-- Task goal --
Report each line of the records where "block" occurs.

[[ Source material open ]]

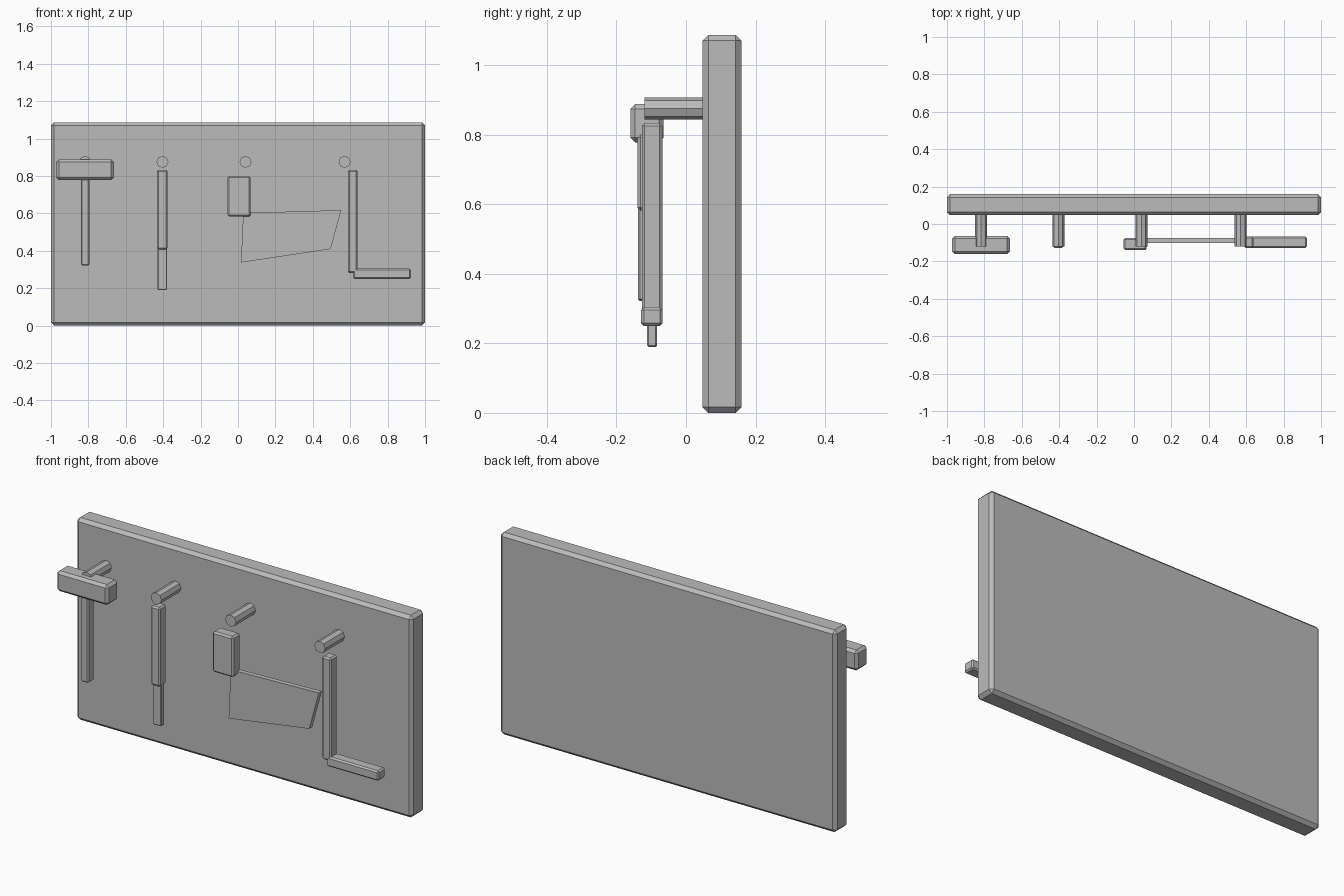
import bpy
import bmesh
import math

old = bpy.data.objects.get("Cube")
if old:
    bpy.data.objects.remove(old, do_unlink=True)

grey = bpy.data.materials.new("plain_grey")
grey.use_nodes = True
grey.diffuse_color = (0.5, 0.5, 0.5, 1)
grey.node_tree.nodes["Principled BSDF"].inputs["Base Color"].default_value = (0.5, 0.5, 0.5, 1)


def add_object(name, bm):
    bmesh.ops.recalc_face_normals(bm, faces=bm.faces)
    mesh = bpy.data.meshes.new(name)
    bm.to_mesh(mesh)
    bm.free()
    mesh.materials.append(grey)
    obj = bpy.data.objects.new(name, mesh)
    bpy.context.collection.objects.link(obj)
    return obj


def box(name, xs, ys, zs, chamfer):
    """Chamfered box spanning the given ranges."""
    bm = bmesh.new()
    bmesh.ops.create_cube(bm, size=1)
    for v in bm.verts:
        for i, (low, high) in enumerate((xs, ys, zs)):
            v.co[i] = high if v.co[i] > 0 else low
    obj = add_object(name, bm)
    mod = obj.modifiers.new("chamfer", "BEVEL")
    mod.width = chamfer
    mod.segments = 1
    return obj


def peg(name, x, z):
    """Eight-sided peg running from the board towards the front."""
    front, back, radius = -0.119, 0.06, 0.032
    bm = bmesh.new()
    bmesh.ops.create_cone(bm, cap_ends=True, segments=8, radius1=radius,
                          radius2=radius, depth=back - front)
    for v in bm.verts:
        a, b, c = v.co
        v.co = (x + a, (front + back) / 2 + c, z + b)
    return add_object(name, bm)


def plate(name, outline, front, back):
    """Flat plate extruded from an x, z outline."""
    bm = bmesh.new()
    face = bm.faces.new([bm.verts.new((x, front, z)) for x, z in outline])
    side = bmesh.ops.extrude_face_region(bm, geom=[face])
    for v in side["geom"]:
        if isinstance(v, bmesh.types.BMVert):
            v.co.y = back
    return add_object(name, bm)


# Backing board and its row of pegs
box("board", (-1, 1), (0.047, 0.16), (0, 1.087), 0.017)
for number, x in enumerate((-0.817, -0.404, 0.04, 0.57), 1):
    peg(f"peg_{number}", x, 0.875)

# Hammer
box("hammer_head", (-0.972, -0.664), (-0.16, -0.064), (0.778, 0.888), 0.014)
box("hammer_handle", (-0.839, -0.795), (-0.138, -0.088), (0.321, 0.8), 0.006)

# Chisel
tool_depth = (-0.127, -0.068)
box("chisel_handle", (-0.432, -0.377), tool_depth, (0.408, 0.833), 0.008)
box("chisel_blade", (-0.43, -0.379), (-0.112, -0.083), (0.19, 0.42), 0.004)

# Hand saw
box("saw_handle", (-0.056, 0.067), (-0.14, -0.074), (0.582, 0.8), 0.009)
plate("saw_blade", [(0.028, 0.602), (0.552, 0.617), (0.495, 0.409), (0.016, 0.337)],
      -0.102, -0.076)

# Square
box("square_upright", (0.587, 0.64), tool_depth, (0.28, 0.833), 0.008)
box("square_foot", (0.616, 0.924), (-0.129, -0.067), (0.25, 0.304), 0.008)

[[ Source material closed ]]
[[ Source material open ]]

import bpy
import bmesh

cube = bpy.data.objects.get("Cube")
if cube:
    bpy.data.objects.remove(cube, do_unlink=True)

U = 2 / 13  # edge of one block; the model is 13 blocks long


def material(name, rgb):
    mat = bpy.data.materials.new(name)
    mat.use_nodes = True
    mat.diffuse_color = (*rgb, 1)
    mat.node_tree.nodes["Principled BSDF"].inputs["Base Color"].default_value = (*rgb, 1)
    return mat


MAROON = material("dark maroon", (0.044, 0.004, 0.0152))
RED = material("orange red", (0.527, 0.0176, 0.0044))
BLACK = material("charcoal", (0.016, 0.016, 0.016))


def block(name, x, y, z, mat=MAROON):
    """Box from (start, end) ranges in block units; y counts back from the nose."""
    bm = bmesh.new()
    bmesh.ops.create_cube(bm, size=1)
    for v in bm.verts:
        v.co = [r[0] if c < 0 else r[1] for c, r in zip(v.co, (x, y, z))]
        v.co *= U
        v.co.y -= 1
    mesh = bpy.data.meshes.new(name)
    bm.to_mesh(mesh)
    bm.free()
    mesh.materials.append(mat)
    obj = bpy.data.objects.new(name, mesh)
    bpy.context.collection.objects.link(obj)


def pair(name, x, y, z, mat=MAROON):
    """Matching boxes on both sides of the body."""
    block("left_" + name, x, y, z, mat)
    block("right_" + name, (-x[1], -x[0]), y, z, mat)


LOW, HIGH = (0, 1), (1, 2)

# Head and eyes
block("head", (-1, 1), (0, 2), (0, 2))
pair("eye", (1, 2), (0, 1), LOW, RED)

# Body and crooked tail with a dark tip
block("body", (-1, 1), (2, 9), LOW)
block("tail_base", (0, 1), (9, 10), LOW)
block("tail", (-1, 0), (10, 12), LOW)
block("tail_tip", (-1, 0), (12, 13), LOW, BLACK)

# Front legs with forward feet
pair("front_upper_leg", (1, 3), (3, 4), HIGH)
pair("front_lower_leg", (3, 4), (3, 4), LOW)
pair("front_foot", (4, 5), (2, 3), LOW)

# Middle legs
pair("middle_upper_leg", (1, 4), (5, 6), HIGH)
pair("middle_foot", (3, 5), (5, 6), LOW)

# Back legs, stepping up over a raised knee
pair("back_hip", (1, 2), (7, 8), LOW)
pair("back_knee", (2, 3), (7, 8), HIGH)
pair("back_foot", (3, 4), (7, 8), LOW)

[[ Source material closed ]]

-- Solution to the problem --
U = 2 / 13  # edge of one block; the model is 13 blocks long
def block(name, x, y, z, mat=MAROON):
    """Box from (start, end) ranges in block units; y counts back from the nose."""
    block("left_" + name, x, y, z, mat)
    block("right_" + name, (-x[1], -x[0]), y, z, mat)
block("head", (-1, 1), (0, 2), (0, 2))
block("body", (-1, 1), (2, 9), LOW)
block("tail_base", (0, 1), (9, 10), LOW)
block("tail", (-1, 0), (10, 12), LOW)
block("tail_tip", (-1, 0), (12, 13), LOW, BLACK)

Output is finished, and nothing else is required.